The week’s insight takes a step back. We’re going to look at how much wealth has been generated in the last few years care of new data released by the Federal Reserve.
Are there problems out there? Absolutely. Inflation remains high, though nearly all metrics suggest it has cooled off significantly recently. Geopolitical tensions have driven oil prices to around $90 per barrel, although you can still fill up your gas tank for under three bucks per gallon in our area. Americans are relying more on credit cards than they did during the stimulus-ridden era of 2020 through 2022, even though wages, after inflation, are on the rise. Overall sentiment about the economy is far from sanguine.
But there are many optimistic data points that the media sometimes glosses over. Just last week, the Fed issued its Survey of Consumer Finances for 2022. The report is compiled every three years, and reviewing its key findings helps to put aside near-term economic noise. What we found particularly interesting were the net worth figures.
Total wealth for American households rose a whopping 37%, after inflation, from 2019 through last year. That is the highest growth rate on record since 1989. Rallies in the stock market easily offset losses in the bond market over that span, while the US housing market skyrocketed – particularly in Florida and the Southeast. Government handouts also contributed to the net-worth jump, and now Congress is challenged with putting the debt genie back in the bottle. (That’s an insight for another week!)
According to the survey, median household wealth stood at $192,900 as of the end of 2022 with broad-based gains across income groups compared to 2019 levels – the “under age 35” cohort actually experienced the largest percentage net-worth climb. So, while inflation and much higher interest rates today are challenges for families and business owners, most of us are better off financially today.
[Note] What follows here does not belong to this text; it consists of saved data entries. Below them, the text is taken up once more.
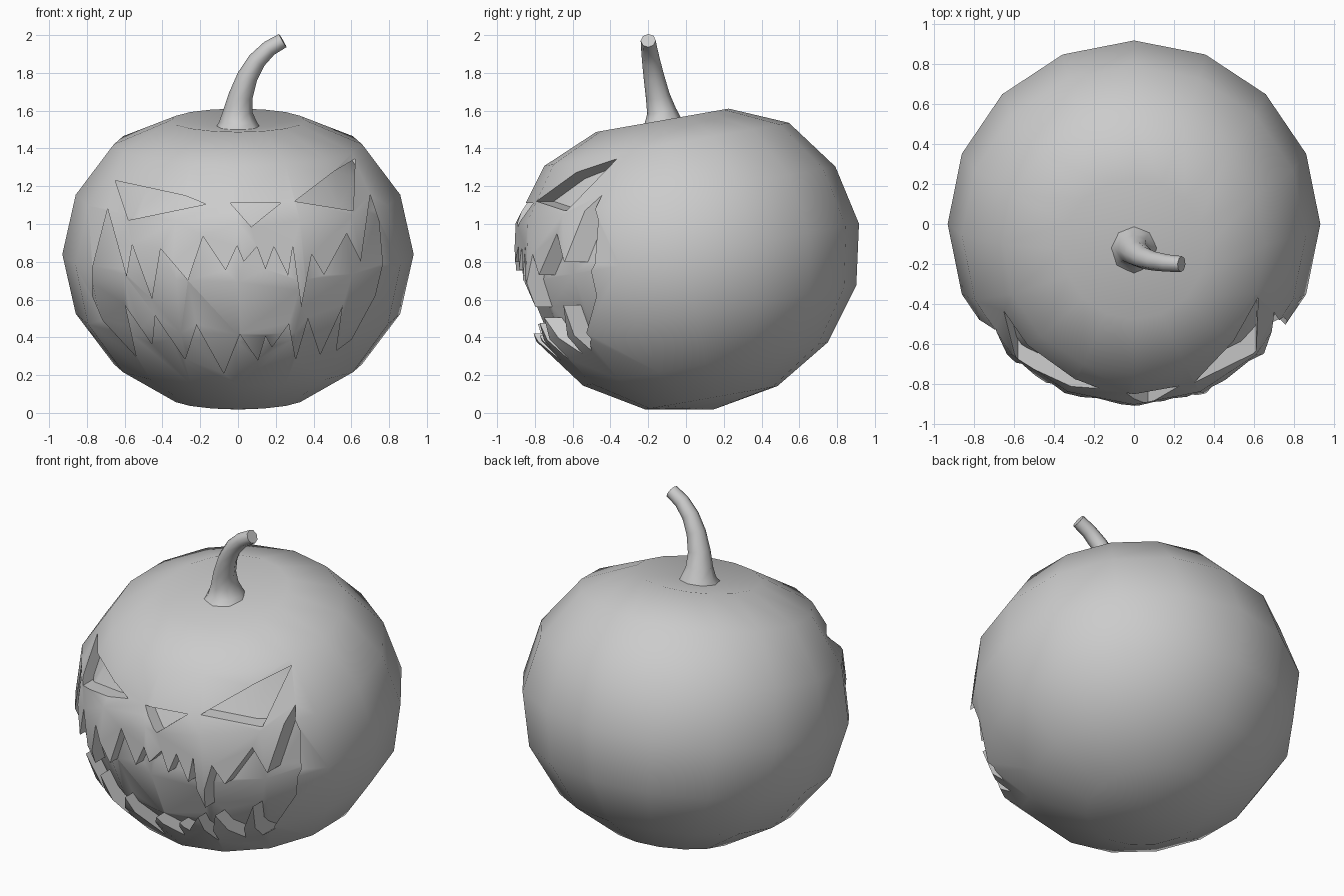
import bpy, bmesh, math
from mathutils import Vector, Matrix

if "Cube" in bpy.data.objects:
    bpy.data.objects.remove(bpy.data.objects["Cube"])

TILT = math.radians(10)
CENTRE = Vector((0, 0, 0.84))


def make_object(name, bm):
    bmesh.ops.recalc_face_normals(bm, faces=bm.faces)
    mesh = bpy.data.meshes.new(name)
    bm.to_mesh(mesh)
    bm.free()
    ob = bpy.data.objects.new(name, mesh)
    bpy.context.collection.objects.link(ob)
    return ob


def activate(ob):
    bpy.ops.object.select_all(action='DESELECT')
    ob.select_set(True)
    bpy.context.view_layer.objects.active = ob


def subtract(target, cutter):
    mod = target.modifiers.new("cut", 'BOOLEAN')
    mod.operation = 'DIFFERENCE'
    mod.solver = 'EXACT'
    mod.object = cutter
    activate(target)
    bpy.ops.object.modifier_apply(modifier=mod.name)
    bpy.data.objects.remove(cutter)


def squash_sphere(name, scale):
    """Squashed 16-sided sphere with a dented crown, leaning forward."""
    bm = bmesh.new()
    bmesh.ops.create_uvsphere(bm, u_segments=16, v_segments=8, radius=1)
    for v in bm.verts:
        z = v.co.z
        if z > 0.99:
            v.co.z = 0.675
        elif z > 0.9:
            v.co.z = 0.72
        else:
            v.co.z = z * 0.835
        v.co.x *= 0.93
        v.co.y *= 0.93
    m = (Matrix.Translation(CENTRE) @ Matrix.Rotation(TILT, 4, 'X')
         @ Matrix.Scale(scale, 4))
    bm.transform(m)
    return make_object(name, bm)


def prisms(name, outlines):
    """Front-view outlines (x, z) pushed through the front of the body."""
    bm = bmesh.new()
    for pts in outlines:
        face = bm.faces.new([bm.verts.new((x, -1.3, z)) for x, z in pts])
        ext = bmesh.ops.extrude_face_region(bm, geom=[face])
        moved = [g for g in ext['geom'] if isinstance(g, bmesh.types.BMVert)]
        bmesh.ops.translate(bm, verts=moved, vec=(0, 1.12, 0))
    return make_object(name, bm)


# Carved face outlines
left_eye = [(-.65, 1.23), (-.58, 1.02), (-.17, 1.105), (-.28, 1.15)]
right_eye = [(.30, 1.12), (.61, 1.07), (.62, 1.345), (.51, 1.28)]
nose = [(-.04, 1.11), (.07, .985), (.225, 1.11)]
upper_teeth = [(-.69, 1.08), (-.59, .72), (-.56, .89), (-.455, .60),
               (-.41, .87), (-.265, .70), (-.185, .935), (-.065, .755),
               (-.005, .885), (.03, .80), (.10, .88), (.145, .76),
               (.19, .88), (.265, .725), (.29, .88), (.335, .56),
               (.39, .84), (.455, .73), (.575, .95), (.65, .80), (.70, 1.155)]
right_corner = [(.745, 1.02), (.765, .79), (.725, .62), (.60, .39), (.45, .30)]
right_corner[-1] = (.52, .33)
lower_teeth = [(.555, .57), (.435, .31), (.37, .505), (.305, .285),
               (.27, .475), (.18, .35), (.145, .41), (.105, .28),
               (.01, .42), (-.075, .21), (-.22, .47), (-.28, .285),
               (-.44, .52), (-.455, .365), (-.60, .575)]
left_corner = [(-.54, .30), (-.715, .49), (-.77, .62), (-.77, .77)]
mouth = upper_teeth + right_corner + lower_teeth + left_corner

# Body with recessed face: prisms keep clear of an inner core
body = squash_sphere("pumpkin_body", 1.0)
core = squash_sphere("core_cutter", 0.92)
face_cutter = prisms("face_cutter", [left_eye, right_eye, nose, mouth])
subtract(face_cutter, core)
subtract(body, face_cutter)
activate(body)
bpy.ops.object.shade_smooth_by_angle(angle=math.radians(35))

# Curved stem: flared base, tapering sweep along a path
path = [(0, -.12, 1.50, .125), (0, -.12, 1.54, .10), (0, -.13, 1.60, .077),
        (.015, -.15, 1.68, .064), (.05, -.17, 1.78, .055),
        (.10, -.185, 1.865, .048), (.165, -.195, 1.93, .043),
        (.237, -.20, 1.971, .040)]
SIDES = 8
bm = bmesh.new()
rings = []
for i, (x, y, z, r) in enumerate(path):
    a = Vector(path[max(i - 1, 0)][:3])
    b = Vector(path[min(i + 1, len(path) - 1)][:3])
    tangent = (b - a).normalized()
    side = Vector((0, 1, 0)).cross(tangent).normalized()
    up = tangent.cross(side)
    ring = []
    for k in range(SIDES):
        t = 2 * math.pi * k / SIDES
        ring.append(bm.verts.new(Vector((x, y, z))
                                 + r * (math.cos(t) * side + math.sin(t) * up)))
    rings.append(ring)
for lo, hi in zip(rings, rings[1:]):
    for k in range(SIDES):
        n = (k + 1) % SIDES
        bm.faces.new((lo[k], lo[n], hi[n], hi[k]))
bm.faces.new(rings[0])
bm.faces.new(rings[-1])
stem = make_object("stem", bm)
activate(stem)
bpy.ops.object.shade_smooth_by_angle(angle=math.radians(50))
It’s also important to think about what your new money priorities are given such rapid shifts in the economy writ large and perhaps your situation. Be sure to check out our “Year-End Financial Planning Checklist” blog from earlier this month for a run down on areas to optimize before 2024 begins.